CivMaster wrote:
i am native german, while i do use the rules(couldnt name them if my life depended on it) i ignore 2/3 of the tenses, because they are not needed in most cases. why would you use a tense where you talk about a point in the future where the thing you are talking about has already happenened but hasnt yet in the present?
well most people get confused by the three genders the words have in german. from hearing about other languages they mostly are gender neutral(may be wrong gut it seems so).
the three genders is probably the most confusing thing.
it gets even harder because german has (lets call it:) "combined nouns" where the gender may not be easily to spot for most secondary or third german learners.
uhm so to make an example:
"the car" is "das Auto".
"the tire" is "der Reifen".
you can combine it and get "the car tire".
in german "der Autoreifen".
so how do you decide if it is "das" or "der"?
generally just use the genderspecific from the last noun in the combined noun.
sometimes the gender specific doesnt make sense.
we have "the dog"(der hund). here a male specification.
and we have "the giraffee"(die giraffe). and here a female specification.
why? i dont know, it doesnt even make sense to a native german.

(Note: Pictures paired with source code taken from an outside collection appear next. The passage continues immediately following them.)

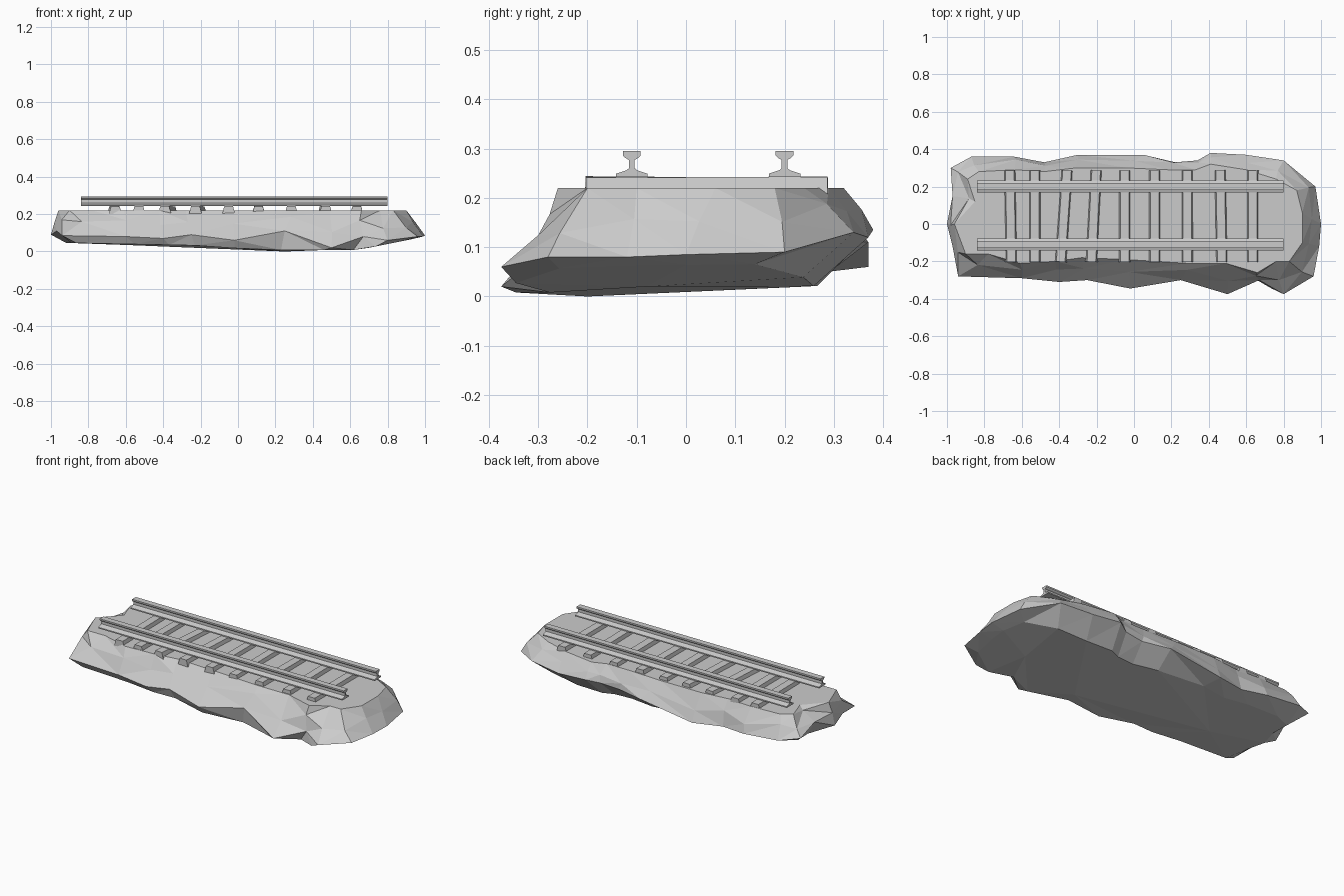
import bpy
import bmesh
import random
from math import radians
from mathutils import Matrix, Vector

random.seed(4)

cube = bpy.data.objects.get("Cube")
if cube:
    bpy.data.objects.remove(cube, do_unlink=True)

# One flat grey for everything
grey = bpy.data.materials.new("stone_grey")
grey.use_nodes = True
grey.diffuse_color = (0.6, 0.6, 0.6, 1)
grey.node_tree.nodes["Principled BSDF"].inputs["Base Color"].default_value = grey.diffuse_color


def add_object(name, bm):
    """Turn a bmesh into a flat-shaded object with the grey material."""
    bmesh.ops.recalc_face_normals(bm, faces=bm.faces[:])
    mesh = bpy.data.meshes.new(name)
    bm.to_mesh(mesh)
    bm.free()
    mesh.materials.append(grey)
    obj = bpy.data.objects.new(name, mesh)
    bpy.context.collection.objects.link(obj)
    return obj


def extrude_profile(name, profile, x_start, x_end):
    """Sweep a closed (y, z) profile along x."""
    bm = bmesh.new()
    ends = [[bm.verts.new((x, y, z)) for y, z in profile] for x in (x_start, x_end)]
    bridge(bm, *ends)
    for ring in ends:
        bm.faces.new(ring)
    return add_object(name, bm)


def bridge(bm, ring_a, ring_b):
    """Join two loops of equal length with quads."""
    count = len(ring_a)
    for i in range(count):
        j = (i + 1) % count
        bm.faces.new((ring_a[i], ring_a[j], ring_b[j], ring_b[i]))


# Rocky bed outline in hundredths: ridge x, y, z and the matching top edge x, y
BED = [
    (-100, 0, 9, -96, 0), (-97, 15, 16, -85, 12), (-98, 30, 12, -89, 24),
    (-87, 36, 10, -83, 28), (-64, 36, 8, -64, 29), (-48, 33, 7, -48, 28),
    (-30, 37, 6, -31, 30), (5, 37, 11, -4, 30), (22, 33, 11, 18, 29),
    (34, 34, 12, 33, 29), (41, 38, 13.5, 41, 32), (60, 37, 12, 60, 29),
    (80, 34, 13, 76, 24), (97, 20, 9, 87, 18), (100, 0, 8.5, 90, 6),
    (99, -12, 8, 90, -10), (96, -28, 8, 83, -20), (80, -37.5, 6, 76, -20),
    (67, -30, 8, 66, -26), (50, -37.5, 2, 49, -21), (25, -30, 11, 28, -21),
    (-2, -34.5, 6, -4, -19), (-25, -30, 9, -28, -18), (-40, -31, 7, -42, -20),
    (-60, -29, 8, -61, -21), (-94, -28, 8.5, -78, -16), (-97, -12, 11, -90, -16),
]
TOP_Z = 0.22


def underside_height(x, y):
    """Shallow belly, lowest right of centre, climbing to both ends and the back."""
    left = min(0.016 - 0.1 * x, 0.028 - 0.02 * x)
    return max(0.008, 0.2 * x - 0.12, left) + 0.05 * max(0, y)


def build_bed():
    bm = bmesh.new()
    top, shoulder, ridge, under = [], [], [], []
    for row in BED:
        x, y, z, tx, ty = (n / 100 for n in row)
        edge, crest = Vector((tx, ty, TOP_Z)), Vector((x, y, z))
        top.append(bm.verts.new(edge))
        # Uneven shoulder gives the sides their chipped facets
        middle = edge.lerp(crest, random.uniform(0.35, 0.65))
        bulge = random.uniform(0, 0.015) if y > 0 else random.uniform(-0.008, 0.008)
        middle += Vector((random.uniform(-0.015, 0.015), bulge, random.uniform(-0.008, 0.008)))
        shoulder.append(bm.verts.new(middle))
        ridge.append(bm.verts.new(crest))
        # The belly is undercut much more at the back
        ux, uy = x * 0.92, y * (0.7 if y > 0 else 0.92)
        under.append(bm.verts.new((ux, uy, min(underside_height(ux, uy), z - 0.01))))
    for upper, lower in ((top, shoulder), (shoulder, ridge), (ridge, under)):
        bridge(bm, upper, lower)
    bm.faces.new(top)
    # Underside fans to a shallow keel
    keel = [bm.verts.new(p) for p in ((-0.6, -0.08, 0.035), (0.25, -0.2, 0), (0.7, -0.08, 0.02))]
    owners = [min(keel, key=lambda k: abs(k.co.x - v.co.x)) for v in under]
    count = len(under)
    for i in range(count):
        j = (i + 1) % count
        bm.faces.new((under[i], under[j], owners[i]))
        if owners[i] != owners[j]:
            bm.faces.new((under[j], owners[j], owners[i]))
    bmesh.ops.triangulate(bm, faces=bm.faces[:])
    add_object("rocky_bed", bm)


build_bed()

# Wooden cross ties: tapered, slightly askew
TIE_X = (-0.66, -0.53, -0.375, -0.215, -0.05, 0.11, 0.285, 0.465, 0.635)
TIE_TURN = (1, 0, -4, -3, 0, 0, 0, 1, 0)
for index, (x, turn) in enumerate(zip(TIE_X, TIE_TURN)):
    bm = bmesh.new()
    bmesh.ops.create_cube(bm, size=1)
    for v in bm.verts:
        v.co.x *= 0.046 if v.co.z > 0 else 0.068
        v.co.y *= 0.49
        v.co.z *= 0.04
    tilt = radians(random.uniform(-0.5, 0.4))
    spin = Matrix.Rotation(radians(turn), 4, "Z") @ Matrix.Rotation(tilt, 4, "X")
    bm.transform(Matrix.Translation((x, 0.042, 0.222)) @ spin)
    add_object(f"cross_tie_{index + 1}", bm)

# Two steel rails with head, web and foot
HALF_RAIL = [(0.018, 0.295), (0.018, 0.286), (0.013, 0.281), (0.006, 0.277),
             (0.006, 0.26), (0.011, 0.256), (0.032, 0.249), (0.032, 0.242)]
for name, y in (("front_rail", -0.11), ("back_rail", 0.2)):
    right_half = [(y + w, z) for w, z in HALF_RAIL]
    left_half = [(y - w, z) for w, z in reversed(HALF_RAIL)]
    extrude_profile(name, right_half + left_half, -0.84, 0.8)
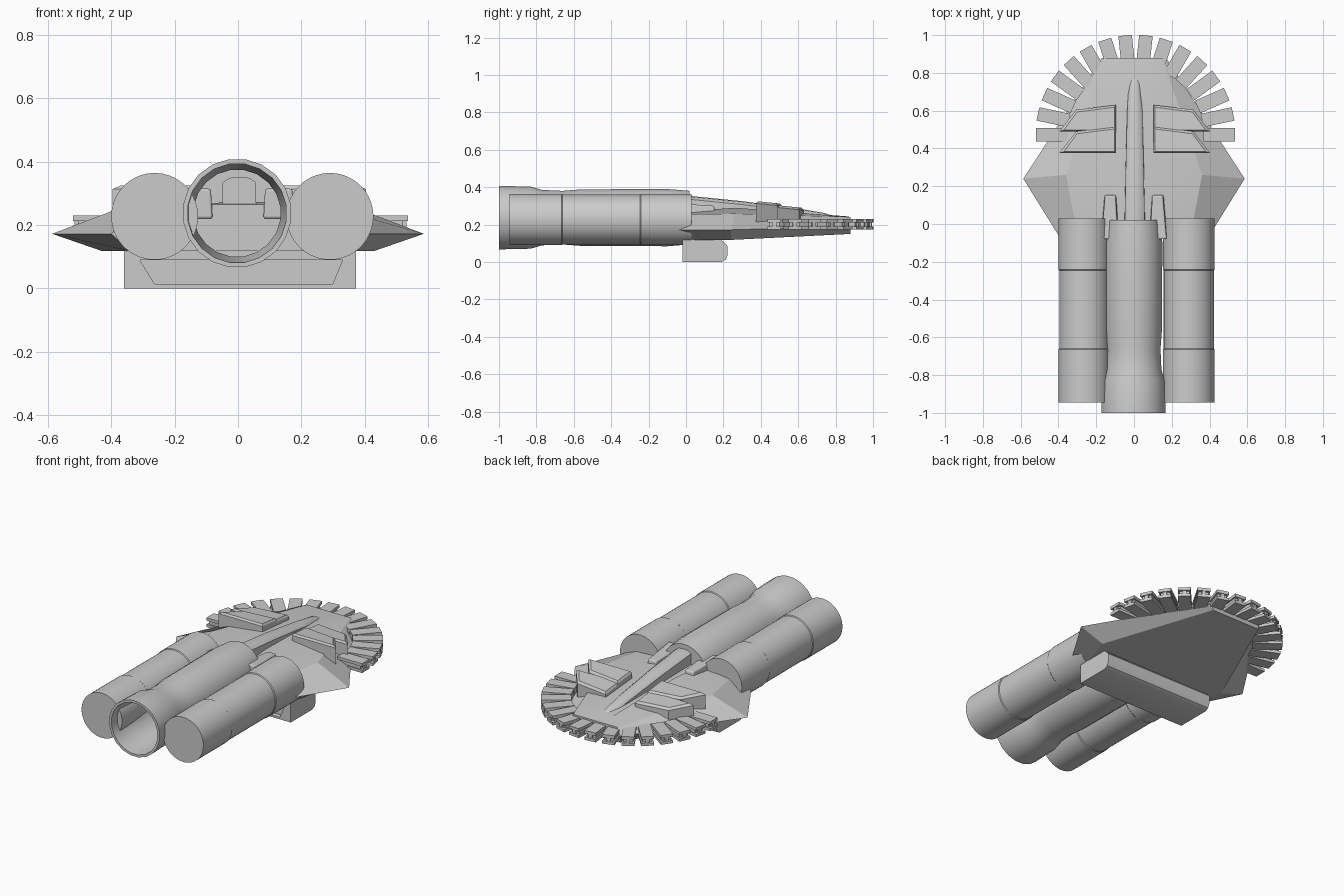
import bpy, bmesh
from math import sin, cos, pi, radians
from mathutils import Matrix, Vector

if "Cube" in bpy.data.objects:
    bpy.data.objects.remove(bpy.data.objects["Cube"])


def finish(name, bm, smooth=None, bevel=0):
    bmesh.ops.recalc_face_normals(bm, faces=bm.faces)
    me = bpy.data.meshes.new(name)
    bm.to_mesh(me)
    bm.free()
    ob = bpy.data.objects.new(name, me)
    bpy.context.collection.objects.link(ob)
    if bevel:
        m = ob.modifiers.new("bevel", 'BEVEL')
        m.width, m.segments, m.limit_method = bevel, 3, 'ANGLE'
    if smooth:
        bpy.ops.object.select_all(action='DESELECT')
        ob.select_set(True)
        bpy.context.view_layer.objects.active = ob
        bpy.ops.object.shade_smooth_by_angle(angle=radians(smooth))
    return ob


def loft(name, rings, cap0=True, cap1=True, **kw):
    """Skin a list of equal-length point rings."""
    bm = bmesh.new()
    vs = [[bm.verts.new(p) for p in r] for r in rings]
    n = len(vs[0])
    for a, b in zip(vs, vs[1:]):
        for i in range(n):
            bm.faces.new((a[i], a[(i + 1) % n], b[(i + 1) % n], b[i]))
    if cap0:
        bm.faces.new(vs[0])
    if cap1:
        bm.faces.new(vs[-1])
    return finish(name, bm, **kw)


def turned(name, cx, cz, profile, n, **kw):
    """Revolve (radius, y) points around a lengthwise axis."""
    rings = [[(cx + r * cos(2 * pi * (i + .5) / n), y, cz + r * sin(2 * pi * (i + .5) / n))
              for i in range(n)] for r, y in profile]
    return loft(name, rings, **kw)


def sym(right):
    """Complete a symmetric ring from its right half."""
    return right + [(-x, y, z) for x, y, z in reversed(right)]


# Side engines with a slightly recessed middle sleeve
for name, cx in (("left_engine", -0.263), ("right_engine", 0.29)):
    turned(name, cx, 0.227, [(.137, -.945), (.137, -.665), (.133, -.66),
                             (.133, -.245), (.137, -.24), (.137, .03)], 48, smooth=30)

# Central thruster: flared shell, hollow from the front
turned("central_thruster", -0.003, 0.237,
       [(.145, .02), (.155, -.1), (.153, -.56), (.145, -.66), (.15, -.77), (.168, -.83),
        (.172, -1), (.157, -1), (.152, -.83), (.138, -.72), (.138, .01)],
       20, smooth=35)

# Hull: flat belly, sharp rim, gently raised deck
loft("hull", [
    sym([(.165, .88, .15), (.43, .24, .118), (.34, -.06, .118)]),
    sym([(.17, .88, .19), (.586, .24, .172), (.40, -.06, .172)]),
    sym([(.15, .88, .24), (.36, .26, .258), (.30, -.06, .255)]),
    sym([(.05, .86, .244), (.10, .26, .29), (.10, -.06, .265)]),
], smooth=20)

# Dorsal spine: arched sections tapering forward
spine = []
for y, w, top in ((-.05, .055, .352), (.03, .055, .352), (.3, .05, .325), (.6, .042, .285),
                  (.74, .034, .262), (.775, .022, .25), (.785, .008, .242)):
    spine.append([(.004 + w * s, y, z) for s, z in
                  ((-1, .2), (-.95, top - .018), (-.6, top - .004), (0, top),
                   (.6, top - .004), (.95, top - .018), (1, .2))])
loft("dorsal_spine", spine, smooth=40)

# Lugs beside the thruster, and stepped deck panels
for side, s in (("left", -1), ("right", 1)):
    loft(side + "_lug", [
        [(s * x, y, .22) for x, y in ((.08, -.08), (.18, -.08), (.165, .16), (.09, .16))],
        [(s * x, y, z) for x, y, z in ((.085, -.08, .315), (.172, -.08, .315),
                                       (.152, .15, .30), (.098, .15, .30))],
    ], bevel=.008)
    for part, dy, z0, z1 in (("rear", 0, .21, .325), ("front", .115, .19, .303)):
        base = [(.40, .375), (.10, .375), (.10, .515), (.31, .49)]
        inset = [(.375, .383), (.108, .383), (.108, .503), (.305, .478)]
        loft(f"{side}_{part}_panel", [
            [(.004 + s * x, y + dy, z0) for x, y in base],
            [(.004 + s * x, y + dy, z1 - .012 - (y - .375) * .1) for x, y in base],
            [(.004 + s * x, y + dy, z1 - (y - .375) * .1) for x, y in inset],
        ])

# Radial teeth: two plates joined by a narrower core and a small end lug
COUNT = 16
for k in range(COUNT):
    bm = bmesh.new()
    for r0, r1, w, z0, z1 in ((.36, .528, .072, .212, .23), (.36, .528, .072, .173, .19),
                              (.36, .512, .056, .185, .215), (.50, .524, .022, .185, .215)):
        bmesh.ops.create_cube(bm, size=1, matrix=Matrix.Translation(
            ((r0 + r1) / 2, 0, (z0 + z1) / 2)) @ Matrix.Diagonal((r1 - r0, w, z1 - z0, 1)))
    bm.transform(Matrix.Translation((.008, .473, 0))
                 @ Matrix.Rotation(pi * k / (COUNT - 1), 4, 'Z'))
    finish(f"rim_tooth_{k + 1}", bm)

# Belly pod: side profile with rounded nose, extruded across
prof = [(-.02, 0), (.19, 0), (.212, .012), (.222, .035), (.222, .085), (.205, .105),
        (.17, .13), (-.02, .13)]
pod = loft("belly_pod", [[(x, y, z) for y, z in prof] for x in (-.36, .372)], smooth=35)

# Shallow trapezoid recess in the front of the pod
trap = [(-.262, .012), (.298, .012), (.33, .09), (-.31, .09)]
cut = loft("pod_recess_cutter", [[(x, y, z) for x, z in trap] for y in (-.1, .01)])
cut.hide_render = True
cut.hide_viewport = True
m = pod.modifiers.new("recess", 'BOOLEAN')
m.operation, m.object, m.solver = 'DIFFERENCE', cut, 'EXACT'
pod.modifiers.move(len(pod.modifiers) - 1, 0)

I remember speaking to a native Croatian speaker. I know that Croatian is not the same as German, but it also has the three gender rules and my mother tried to get me to learn it to stay in touch with my Yugoslavian roots. The Croatian speaker, and I recall this word-for-word, told me that because of the three gender rules, Croatian is a "f***** up language" and that they didn't make sense to him either.